Panel for Common Wild - Headwaters 2014
Directs the Acequia Institute in San Luis, Colorado. He is also a Professor of Anthropology at the University of Washington and his books include Mexican Americans and the Environment and The Terror of the Machine.
began working with a group called Ancient Forest Rescue (AFR) in the early 90's and was also active with Earth First! AFR fought to protect Colorado's forests through education, litigation, and non violent direct action. Kirsten, along with other AFR activists went to San Luis CO in 1996 to join the effort to stop a massive logging operation. The "Culebra Coalition" was formed, and included AFR, La Sierra, and the Land Rights Council. Kirsten lives in Crested Butte where she has been working for the Adaptive Sports Center since 1987.
(pronounced sahl-móhn), is a Rarámuri (Tarahumara) and teaches at California State University East Bay. He feels indigenous; cultural concepts of the natural world are only part of a complex and sophisticated understanding of landscapes and bicultural diversity, and he has dedicated his studies to Ethnobiology and Traditional Ecological Knowledge in order to better understand his own and other cultural perceptions of culture, landscapes, and place. He is also the author of the book Eating the Landscape: American Indian Stories of Food, Identity, and Resilience.
Shirley Romero Otero

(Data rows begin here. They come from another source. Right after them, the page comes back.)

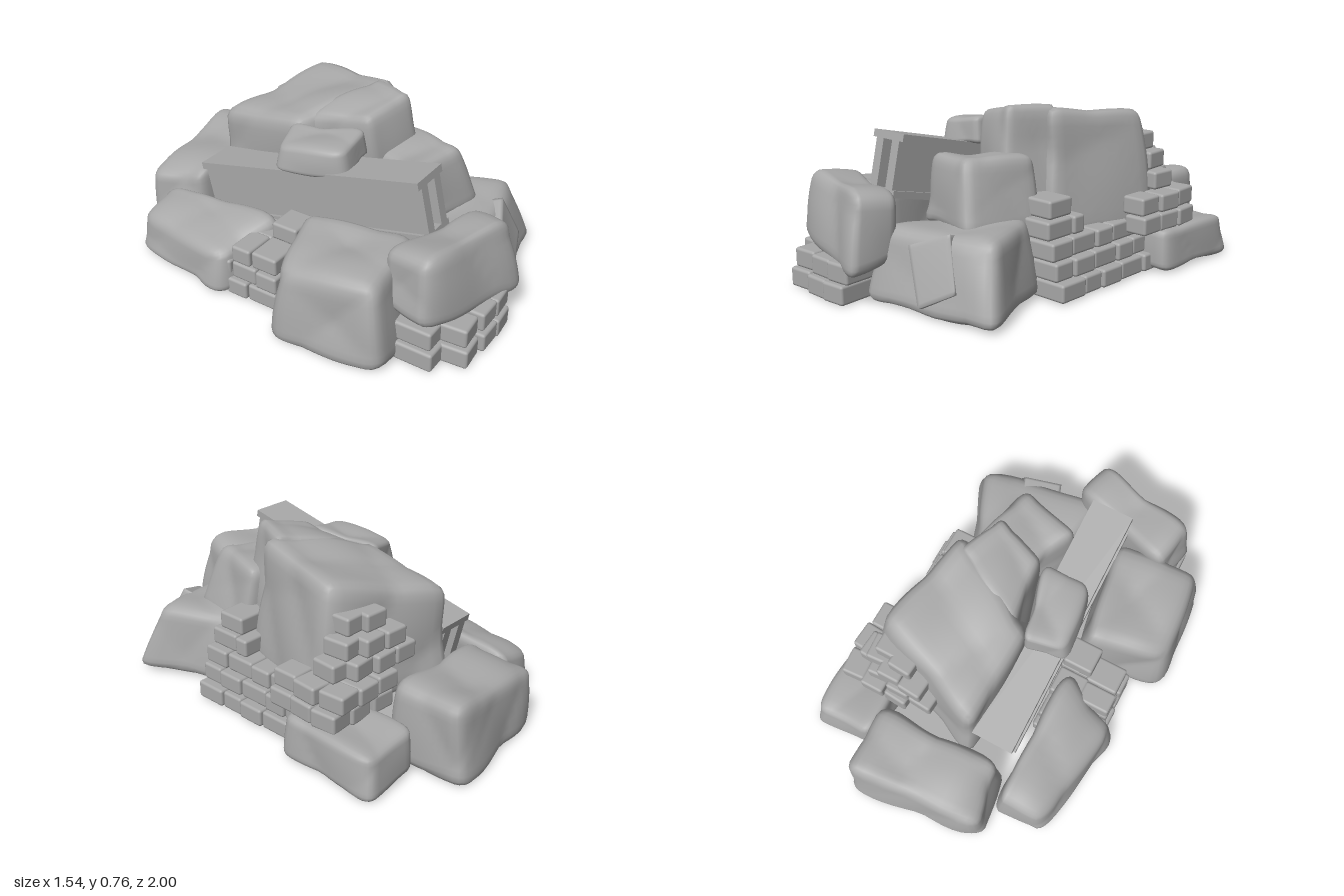
import * as THREE from 'three';
import { mergeVertices } from 'three/addons/utils/BufferGeometryUtils.js';
import { RoundedBoxGeometry } from 'three/addons/geometries/RoundedBoxGeometry.js';

const stone = new THREE.MeshStandardMaterial({ color: 0xa8a8a8 });
stone.name = 'grey stone';
const YAW = 0.4; // the whole ruin is turned by this angle

// Rounded, slightly chiselled block stretched between eight corners.
// Corner order: back left, back right, front right, front left.
function boulder(name, bottom, top, round = 0.27, rough = 0.013) {
  const box = new THREE.BoxGeometry(2, 2, 2, 14, 14, 14);
  box.deleteAttribute('uv');
  box.deleteAttribute('normal');
  const geo = mergeVertices(box);
  const pos = geo.attributes.position;
  const corners = [...bottom, ...top].map((c) => new THREE.Vector3(...c));
  const centre = corners.reduce((s, c) => s.add(c), new THREE.Vector3()).divideScalar(8);
  if (rough) corners.forEach((c) => c.sub(centre).multiplyScalar(1.06).add(centre));
  const p = new THREE.Vector3(), core = new THREE.Vector3(), out = new THREE.Vector3();
  const limit = 1 - round;
  for (let i = 0; i < pos.count; i++) {
    p.fromBufferAttribute(pos, i);
    core.copy(p).clampScalar(-limit, limit);
    p.sub(core).normalize().multiplyScalar(round).add(core);
    const u = (p.x + 1) / 2, v = (p.y + 1) / 2, w = (p.z + 1) / 2;
    const weights = [(1 - u) * (1 - w), u * (1 - w), u * w, (1 - u) * w];
    out.set(0, 0, 0);
    weights.forEach((k, j) => {
      out.addScaledVector(corners[j], k * (1 - v));
      out.addScaledVector(corners[j + 4], k * v);
    });
    // broad dents and ridges
    const n = Math.abs(Math.sin(out.x * 9 + out.y * 6)) + Math.abs(Math.sin(out.z * 10 - out.y * 7 + 1))
      + Math.sin(out.x * 13 - out.z * 11) * 0.6 - 1.2;
    out.addScaledVector(p.normalize(), n * rough);
    pos.setXYZ(i, out.x, Math.max(out.y, 0.012), out.z);
  }
  geo.computeVertexNormals();
  const mesh = new THREE.Mesh(geo, stone);
  mesh.name = name;
  return mesh;
}

function brick(parent, x, y, z, w, h, d, turn = 0) {
  const mesh = new THREE.Mesh(new RoundedBoxGeometry(w, h, d, 2, 0.012), stone);
  mesh.name = 'brick';
  mesh.position.set(x, y, z);
  mesh.rotation.y = turn;
  parent.add(mesh);
}

// Courses of bricks running along local z; each row is [start, end]
function wall(name, x, z, rows, depth, lean) {
  const g = new THREE.Group();
  g.name = name;
  g.position.set(x, 0, z);
  g.rotation.y = YAW;
  rows.forEach(([start, end], row) => {
    let at = start, k = row;
    while (at - end > 0.03) {
      let len = [0.15, 0.11, 0.13][k++ % 3];
      if (at - len - end < 0.05) len = at - end;
      brick(g, -depth / 2 - lean * row + (k % 2) * 0.008, 0.055 + row * 0.079, at - len / 2,
        depth, 0.078, len - 0.004);
      at -= len;
    }
  });
  return g;
}

export function createModel() {
  const model = new THREE.Group();
  model.name = 'rubblePile';

  // Ground boulders
  model.add(
    boulder('backLeftBoulder',
      [[-0.62, 0.01, -0.69], [-0.08, 0.01, -1.02], [0.06, 0.01, -0.68], [-0.46, 0.01, -0.43]],
      [[-0.59, 0.25, -0.69], [-0.09, 0.34, -0.96], [0.03, 0.34, -0.7], [-0.45, 0.31, -0.46]]),
    boulder('backRightBoulder',
      [[0.03, 0.02, -0.81], [0.28, 0.02, -0.94], [0.45, 0.02, -0.51], [0.2, 0.02, -0.4]],
      [[0.04, 0.2, -0.8], [0.27, 0.19, -0.91], [0.43, 0.2, -0.52], [0.2, 0.21, -0.42]]),
    boulder('leftBoulder',
      [[-0.78, 0.02, -0.44], [-0.56, 0.02, -0.56], [-0.31, 0.02, 0.06], [-0.67, 0.02, 0.06]],
      [[-0.74, 0.18, -0.42], [-0.56, 0.26, -0.53], [-0.34, 0.3, 0.04], [-0.64, 0.21, 0.04]], 0.33),
    boulder('frontRightBoulder',
      [[0.08, 0.02, 0.28], [0.43, 0.02, 0.08], [0.8, 0.02, 0.44], [0.23, 0.02, 0.76]],
      [[0.12, 0.3, 0.28], [0.42, 0.33, 0.13], [0.67, 0.33, 0.39], [0.22, 0.3, 0.69]]),
    boulder('frontLeftBoulder',
      [[-0.59, 0.01, 0.43], [-0.27, 0.01, 0.17], [0.02, 0.01, 0.62], [-0.38, 0.01, 0.86]],
      [[-0.55, 0.32, 0.43], [-0.28, 0.39, 0.21], [-0.04, 0.4, 0.6], [-0.36, 0.37, 0.78]]),
  );

  // Stacked boulders
  model.add(
    boulder('tallBoulder',
      [[-0.3, 0.16, -0.5], [0.29, 0.2, -0.54], [0.37, 0.2, 0], [-0.11, 0.16, 0.08]],
      [[-0.29, 0.57, -0.46], [0.23, 0.695, -0.48], [0.31, 0.745, -0.02], [-0.16, 0.66, -0.07]], 0.2),
    boulder('peakBoulder',
      [[-0.13, 0.3, -0.1], [0.33, 0.3, -0.08], [0.32, 0.34, 0.19], [0.06, 0.34, 0.23]],
      [[-0.1, 0.66, -0.08], [0.27, 0.755, -0.06], [0.26, 0.76, 0.15], [0.04, 0.71, 0.17]], 0.22),
    boulder('shoulderBoulder',
      [[0.08, 0.27, 0.12], [0.4, 0.27, 0.06], [0.48, 0.3, 0.42], [0.07, 0.27, 0.46]],
      [[0.1, 0.52, 0.13], [0.34, 0.57, 0.07], [0.36, 0.58, 0.38], [0.1, 0.56, 0.41]]),
    boulder('frontTopBoulder',
      [[-0.24, 0.22, 0.68], [0.27, 0.17, 0.64], [0.34, 0.14, 0.85], [-0.2, 0.2, 0.92]],
      [[-0.2, 0.44, 0.67], [0.26, 0.43, 0.64], [0.27, 0.465, 0.8], [-0.17, 0.475, 0.87]], 0.33),
    boulder('smallTopBoulder',
      [[-0.33, 0.52, 0.03], [-0.17, 0.54, -0.09], [0.04, 0.56, 0.19], [-0.16, 0.55, 0.29]],
      [[-0.3, 0.62, 0.03], [-0.17, 0.66, -0.08], [0.01, 0.69, 0.18], [-0.16, 0.65, 0.26]], 0.33),
  );

  // Flat slab leaning on the front right boulder
  const face = [[0.52, 0.055, 0.635], [0.635, 0.135, 0.525], [0.53, 0.34, 0.505], [0.415, 0.28, 0.635]];
  const [a, b, c, d] = face;
  const inner = face.map(([x, y, z]) => [x - 0.09, y - 0.045, z - 0.1]);
  model.add(boulder('leaningSlab', [inner[0], inner[1], b, a], [inner[3], inner[2], c, d], 0.03, 0));

  // Broken girder resting on the pile
  const beam = new THREE.Group();
  beam.name = 'girder';
  beam.position.set(-0.175, 0.528, 0.08);
  beam.rotation.set(-0.226, YAW, 0, 'YXZ');
  const length = 1.136;
  const bar = (name, x, y, w, h) => {
    const mesh = new THREE.Mesh(new THREE.BoxGeometry(w, h, length), stone);
    mesh.name = name;
    mesh.position.set(x, y, 0);
    beam.add(mesh);
  };
  bar('topFlange', 0, -0.016, 0.19, 0.032);
  bar('bottomFlange', 0, -0.25, 0.17, 0.03);
  for (const side of [-1, 1]) bar('web', side * 0.05, -0.13, 0.045, 0.22);
  model.add(beam);

  // Brick walls
  model.add(
    wall('rightWall', 0.6, 0.06, [[0.01, -0.66], [0.01, -0.62], [0.01, -0.55], [0, -0.22], [-0.03, -0.17]], 0.19, 0.027),
    wall('leftWallOuter', -0.37, 0.24, [[0, -0.36], [0, -0.32], [-0.01, -0.24]], 0.15, -0.01),
    wall('leftWallInner', -0.23, 0.18, [[0, -0.4], [0, -0.36], [0, -0.26], [0, -0.13]], 0.14, 0),
  );

  // Loose bricks at the front
  const front = new THREE.Group();
  front.name = 'frontBricks';
  [[-0.17, 0.84], [-0.05, 0.9], [0.08, 0.86], [0.18, 0.82]].forEach(([x, z], i) => {
    for (let row = 0; row < 2; row++)
      brick(front, x + row * 0.008, 0.052 + row * 0.085, z - row * 0.02, 0.12, 0.083, 0.17, YAW + (i % 2) * 0.08);
  });
  model.add(front);

  // Stepped bricks behind the tall boulder: [x, z] for each course
  const steps = new THREE.Group();
  steps.name = 'backBricks';
  [
    [[0.08, -0.58], [0.2, -0.62], [0.3, -0.65], [0.34, -0.54], [0.38, -0.43]],
    [[0.06, -0.58], [0.17, -0.63], [0.27, -0.66], [0.33, -0.55], [0.36, -0.43]],
    [[-0.05, -0.52], [0.06, -0.56], [0.17, -0.58], [0.25, -0.56]],
    [[0, -0.53], [0.11, -0.56], [0.2, -0.55]],
    [[0.08, -0.51], [0.17, -0.51]],
  ].forEach((course, row) => course.forEach(([x, z], i) =>
    brick(steps, x, 0.235 + row * 0.081, z, 0.11, 0.079, 0.12, YAW + (i % 3 - 1) * 0.07)));
  model.add(steps);

  return model;
}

is President of the Land Rights Council in San Luis, Colorado. She is a teacher, is vice-president for the Colorado Statewide Parent Coalition, and is a member of the Latino Advisory Committee for the Colorado Commission on Higher Education and Mesa State College.